Bald Eagles have returned to Pittsburgh after a long absence. Their return has received a large amount of attention as this is seen as a sign of the improved environment in the Pittsburgh area. The nest of the once endangered raptors sits on a steep bluff above the Monongahela River in Hays near Pittsburgh’s Southside. PixController and the Pennsylvania Game Commission are streaming live video, soyou can watch the eaglets grow up every day and at any hour. They even received a feature on NBC Nightly News, which you can watch below.
Digi teamed up with PixController to create a wireless solution that provides a 24-hour feed of the Hays Eagles. A Digi TransPort WR21 connected to Verizon’s 4G LTE network streams live audio and video to the organizations website, so thousands can check in and see what the eaglets are up to at anytime. The stream has already accumulated over one million views!
The business of connecting machines may seem as far from nature as you can get. But, this remote monitoring system is a great reminder that machines are incredible tools we can use to learn more about the things we care about– in this case, bears.

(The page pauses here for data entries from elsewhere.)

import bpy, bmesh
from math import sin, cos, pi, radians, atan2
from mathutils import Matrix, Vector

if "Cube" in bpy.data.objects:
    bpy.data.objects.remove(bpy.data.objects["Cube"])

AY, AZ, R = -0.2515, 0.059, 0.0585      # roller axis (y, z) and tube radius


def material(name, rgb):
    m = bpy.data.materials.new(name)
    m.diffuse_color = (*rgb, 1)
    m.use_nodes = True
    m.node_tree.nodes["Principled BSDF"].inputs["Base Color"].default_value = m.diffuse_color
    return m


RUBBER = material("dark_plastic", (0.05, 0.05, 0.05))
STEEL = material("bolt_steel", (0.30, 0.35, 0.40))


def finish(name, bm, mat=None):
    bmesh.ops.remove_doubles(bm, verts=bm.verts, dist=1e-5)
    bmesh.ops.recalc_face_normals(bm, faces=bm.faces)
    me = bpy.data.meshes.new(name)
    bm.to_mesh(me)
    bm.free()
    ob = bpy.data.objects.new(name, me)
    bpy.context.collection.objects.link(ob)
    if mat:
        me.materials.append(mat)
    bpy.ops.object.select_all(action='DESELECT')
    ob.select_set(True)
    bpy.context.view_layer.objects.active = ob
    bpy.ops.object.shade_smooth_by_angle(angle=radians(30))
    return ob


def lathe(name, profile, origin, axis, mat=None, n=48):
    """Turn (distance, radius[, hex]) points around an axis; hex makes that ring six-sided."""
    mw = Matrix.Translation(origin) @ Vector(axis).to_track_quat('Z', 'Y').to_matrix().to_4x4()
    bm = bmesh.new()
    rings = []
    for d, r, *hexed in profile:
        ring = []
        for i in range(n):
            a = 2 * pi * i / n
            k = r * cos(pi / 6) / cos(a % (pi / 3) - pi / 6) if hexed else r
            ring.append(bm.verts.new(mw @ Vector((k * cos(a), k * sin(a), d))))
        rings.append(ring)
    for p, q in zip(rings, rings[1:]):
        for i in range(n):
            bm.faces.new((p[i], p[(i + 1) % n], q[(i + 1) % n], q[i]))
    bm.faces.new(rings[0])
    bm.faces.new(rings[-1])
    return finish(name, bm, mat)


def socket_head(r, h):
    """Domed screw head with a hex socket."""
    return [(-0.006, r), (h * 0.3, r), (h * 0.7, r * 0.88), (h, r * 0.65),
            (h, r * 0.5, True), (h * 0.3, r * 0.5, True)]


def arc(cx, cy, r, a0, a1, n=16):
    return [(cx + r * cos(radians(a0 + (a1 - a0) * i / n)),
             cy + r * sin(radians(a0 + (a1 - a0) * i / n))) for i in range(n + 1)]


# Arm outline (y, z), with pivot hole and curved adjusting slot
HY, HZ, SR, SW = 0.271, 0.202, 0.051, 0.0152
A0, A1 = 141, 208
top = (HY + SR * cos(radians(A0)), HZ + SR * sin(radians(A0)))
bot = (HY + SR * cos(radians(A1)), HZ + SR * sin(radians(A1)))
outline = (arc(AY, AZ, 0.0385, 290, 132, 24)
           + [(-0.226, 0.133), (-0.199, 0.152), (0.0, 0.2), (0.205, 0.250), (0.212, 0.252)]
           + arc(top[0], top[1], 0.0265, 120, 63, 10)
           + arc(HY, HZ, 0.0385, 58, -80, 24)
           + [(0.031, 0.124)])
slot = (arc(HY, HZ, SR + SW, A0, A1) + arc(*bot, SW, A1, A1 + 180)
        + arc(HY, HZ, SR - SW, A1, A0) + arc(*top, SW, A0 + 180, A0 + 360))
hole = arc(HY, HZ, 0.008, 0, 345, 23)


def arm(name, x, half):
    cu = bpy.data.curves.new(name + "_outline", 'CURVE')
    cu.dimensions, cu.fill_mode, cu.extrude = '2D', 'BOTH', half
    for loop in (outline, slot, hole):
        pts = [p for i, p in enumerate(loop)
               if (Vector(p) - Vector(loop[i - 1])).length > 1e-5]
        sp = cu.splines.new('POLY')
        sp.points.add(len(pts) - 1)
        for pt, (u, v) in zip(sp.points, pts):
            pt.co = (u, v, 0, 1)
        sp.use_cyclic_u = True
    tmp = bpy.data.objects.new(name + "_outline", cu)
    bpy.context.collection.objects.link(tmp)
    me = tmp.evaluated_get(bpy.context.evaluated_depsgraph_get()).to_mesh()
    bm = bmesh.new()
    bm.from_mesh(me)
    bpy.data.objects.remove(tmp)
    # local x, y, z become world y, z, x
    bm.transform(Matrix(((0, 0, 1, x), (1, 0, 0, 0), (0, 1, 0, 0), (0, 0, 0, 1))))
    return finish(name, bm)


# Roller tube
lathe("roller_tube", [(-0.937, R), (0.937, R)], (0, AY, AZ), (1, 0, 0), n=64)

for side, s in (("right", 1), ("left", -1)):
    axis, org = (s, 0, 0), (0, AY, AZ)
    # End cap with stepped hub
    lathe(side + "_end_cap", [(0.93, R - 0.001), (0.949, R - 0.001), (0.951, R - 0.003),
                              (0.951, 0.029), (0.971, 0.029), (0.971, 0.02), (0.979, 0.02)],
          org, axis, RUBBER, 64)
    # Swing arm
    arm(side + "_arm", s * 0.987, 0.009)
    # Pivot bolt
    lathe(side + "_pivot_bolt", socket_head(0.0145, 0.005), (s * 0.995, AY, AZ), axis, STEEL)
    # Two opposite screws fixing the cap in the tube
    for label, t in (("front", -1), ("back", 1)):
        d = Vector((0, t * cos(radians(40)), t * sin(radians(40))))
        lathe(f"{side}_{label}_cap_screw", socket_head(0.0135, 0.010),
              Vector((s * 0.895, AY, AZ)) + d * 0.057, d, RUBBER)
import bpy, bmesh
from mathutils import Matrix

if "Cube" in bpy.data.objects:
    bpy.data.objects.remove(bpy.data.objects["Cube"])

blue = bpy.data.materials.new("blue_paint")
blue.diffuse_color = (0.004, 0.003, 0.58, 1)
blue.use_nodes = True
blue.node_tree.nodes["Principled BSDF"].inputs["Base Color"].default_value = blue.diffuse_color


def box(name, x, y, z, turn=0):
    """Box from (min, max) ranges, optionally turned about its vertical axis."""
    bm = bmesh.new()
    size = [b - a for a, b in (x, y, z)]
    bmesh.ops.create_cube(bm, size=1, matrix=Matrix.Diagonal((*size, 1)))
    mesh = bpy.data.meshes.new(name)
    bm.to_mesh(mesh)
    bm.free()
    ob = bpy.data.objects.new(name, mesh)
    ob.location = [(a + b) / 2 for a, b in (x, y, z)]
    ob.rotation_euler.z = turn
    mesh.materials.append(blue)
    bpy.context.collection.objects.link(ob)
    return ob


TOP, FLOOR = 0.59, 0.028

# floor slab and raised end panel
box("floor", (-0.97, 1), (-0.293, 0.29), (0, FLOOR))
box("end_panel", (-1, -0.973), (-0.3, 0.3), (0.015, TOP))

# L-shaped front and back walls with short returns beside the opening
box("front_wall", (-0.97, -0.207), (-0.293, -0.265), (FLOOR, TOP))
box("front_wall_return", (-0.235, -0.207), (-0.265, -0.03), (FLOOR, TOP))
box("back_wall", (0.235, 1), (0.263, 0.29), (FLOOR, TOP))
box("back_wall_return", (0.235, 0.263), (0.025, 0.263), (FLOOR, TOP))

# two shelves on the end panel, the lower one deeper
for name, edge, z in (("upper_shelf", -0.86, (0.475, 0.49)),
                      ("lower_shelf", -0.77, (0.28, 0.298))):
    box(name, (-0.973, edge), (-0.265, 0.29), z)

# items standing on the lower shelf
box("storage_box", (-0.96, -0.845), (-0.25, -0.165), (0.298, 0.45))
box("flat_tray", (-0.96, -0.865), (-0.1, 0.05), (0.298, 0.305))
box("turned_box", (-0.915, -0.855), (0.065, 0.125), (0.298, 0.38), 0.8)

Digi developed a remote monitoring solution for the Wildlife Research Institute (WRI) that allows the Institute to monitor bears in their dens during hibernation. One particular bear, Lily, has hibernated deep in the Minnesota woods where there is no access to landline Internet service. To establish a camera uplink to Lily’s remote den, WRI is using the Digi TransPort WR21 wireless router which provides a high-speed Internet connection over Verizon Wireless’ 4G LTE network.
“We are allowing the Wildlife Research Institute to gain valuable insights into the activity of bears during hibernation by establishing a 4G connection in the wilderness,” said Joel Young, senior vice president of research and development and CTO of Digi International. “We have connected hundreds of thousands of remote devices throughout the world, and this application is a great example of how technology can be used to take control of widely-deployed assets.”
Using the video uplink, researchers could see how Lily prepared for birth during hibernation and how she reacted to the cubs just after birth. A second camera was also installed outside of Lily’s den that records activity near the den during warmer months.
Digi also helped the WRI connect scales that detect when a bear is present in the den. When the bear steps on the scale, weight is recorded and the sensors trigger the camera to begin recording.
“It’s incredible that with a small amount of money and effort, these low-tech devices have been made smart just by adding connectivity,” said Jim Stroner, a research program volunteer and special products development manager with Digi International. “This application is a great example of how connected devices can impact society, and we are extremely pleased to be a part of this exciting and valuable research.”